That being said, I have zero doubt that intelligent life exists elsewhere. Given science as we know it, we may never know of the specifics of said life.
You want the Green paradise? Then come to Germany. I am ready to abondon my citizenship in Germany when you give me yours. Then you can enjoy 2 Dollar per Liter fuel, have the highest prices in the world for electricity and your government order you to renovate your house. You will get a budget of CO2 consumption (planned) and if you consume more you have to refrain from heating for your house.
You want that paradise? Come, get it! And why do you write for a space magazine? Rockets produce CO2 and have to be prohibited! As well as tragelling around the world!
I invite you to enjoy the Brave New World in Germany!,
We are not the center of the universe. The universe does not revolve in an orbit around the earth. The earth is only one of 300 million potentially habitable worlds in a galaxy that is a habitat for both life and intelligent life. We are a world where liquid water is present and life on our world is the dominating force.
I disagree. This is a usually fair general rule of skepticism, but the “UFO” case is different due to its nature and the strong societal bias against it.

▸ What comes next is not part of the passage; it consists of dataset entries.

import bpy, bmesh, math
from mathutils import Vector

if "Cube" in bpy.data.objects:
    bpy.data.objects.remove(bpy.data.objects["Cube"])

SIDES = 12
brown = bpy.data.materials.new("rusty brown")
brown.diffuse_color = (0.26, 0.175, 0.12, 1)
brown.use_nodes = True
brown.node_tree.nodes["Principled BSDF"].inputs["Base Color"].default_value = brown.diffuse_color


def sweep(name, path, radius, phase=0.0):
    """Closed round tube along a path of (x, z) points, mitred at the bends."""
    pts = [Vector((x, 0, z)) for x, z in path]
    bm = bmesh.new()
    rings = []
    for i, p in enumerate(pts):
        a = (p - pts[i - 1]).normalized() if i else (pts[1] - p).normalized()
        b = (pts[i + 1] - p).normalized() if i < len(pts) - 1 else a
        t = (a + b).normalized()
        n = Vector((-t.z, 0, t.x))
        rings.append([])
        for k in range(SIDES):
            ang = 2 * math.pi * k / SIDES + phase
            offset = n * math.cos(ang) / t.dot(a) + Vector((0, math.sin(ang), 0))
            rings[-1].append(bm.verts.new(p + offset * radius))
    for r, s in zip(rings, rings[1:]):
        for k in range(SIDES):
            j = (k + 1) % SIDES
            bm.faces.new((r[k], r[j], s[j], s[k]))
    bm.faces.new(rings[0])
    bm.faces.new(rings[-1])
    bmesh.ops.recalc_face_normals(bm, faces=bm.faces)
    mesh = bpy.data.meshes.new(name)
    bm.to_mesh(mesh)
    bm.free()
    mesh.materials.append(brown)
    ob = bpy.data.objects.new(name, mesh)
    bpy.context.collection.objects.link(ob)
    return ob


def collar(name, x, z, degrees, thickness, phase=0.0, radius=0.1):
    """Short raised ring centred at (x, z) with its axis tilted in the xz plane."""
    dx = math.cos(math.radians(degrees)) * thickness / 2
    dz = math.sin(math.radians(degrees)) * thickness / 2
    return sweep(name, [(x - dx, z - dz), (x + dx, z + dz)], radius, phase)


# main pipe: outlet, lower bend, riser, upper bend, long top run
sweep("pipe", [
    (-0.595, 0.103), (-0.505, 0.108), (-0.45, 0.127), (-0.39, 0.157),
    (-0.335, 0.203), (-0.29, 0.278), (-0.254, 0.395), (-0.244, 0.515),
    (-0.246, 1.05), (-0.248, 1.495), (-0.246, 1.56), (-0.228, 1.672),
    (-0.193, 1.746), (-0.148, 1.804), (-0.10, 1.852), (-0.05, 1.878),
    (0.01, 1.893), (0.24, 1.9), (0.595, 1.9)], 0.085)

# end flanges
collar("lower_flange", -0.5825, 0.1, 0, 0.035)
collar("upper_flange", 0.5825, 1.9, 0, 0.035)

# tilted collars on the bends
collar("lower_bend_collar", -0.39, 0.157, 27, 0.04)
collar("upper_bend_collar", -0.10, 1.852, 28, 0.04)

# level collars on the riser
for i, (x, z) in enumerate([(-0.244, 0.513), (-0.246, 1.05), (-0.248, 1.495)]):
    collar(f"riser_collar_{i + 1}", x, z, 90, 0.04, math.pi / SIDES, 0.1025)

Nothing short of really hard physical evidence evaluated by multiple scientists or an official government announcement would validate the existence and even prior knowledge of UFOs in my view.
You have airmen reporting interacting with these things over a period of weeks and catching them on multiple sensors simultaneously, but people shrug it off because “it can’t be true” basically.
In fact, we dismiss unidentified phenomenon in the sky so casually that we actually seem to be missing foreign adversary drones and even outright spy balloons (a ridiculously unnecessary means of surveillance.)
On the more extreme end, you have the former Israeli Space Security chief saying in the media that UFOs exist and the U.S. and other nations have been working with a federation aliens for decades. Now sure, I think that this is obviously more likely to be a joke or psy-op rather than true — but he said it it in the media, and all they did is report it as a wacky story and move on. There was no serious move to investigate, and this was a very high level figure in a position to know.
I do not know if any form of intelligent life has or is visiting us, but I ask you this.. If either of these accounts were true — the more palatable one or even the incredible one, would anything be different?
I think the answer is no.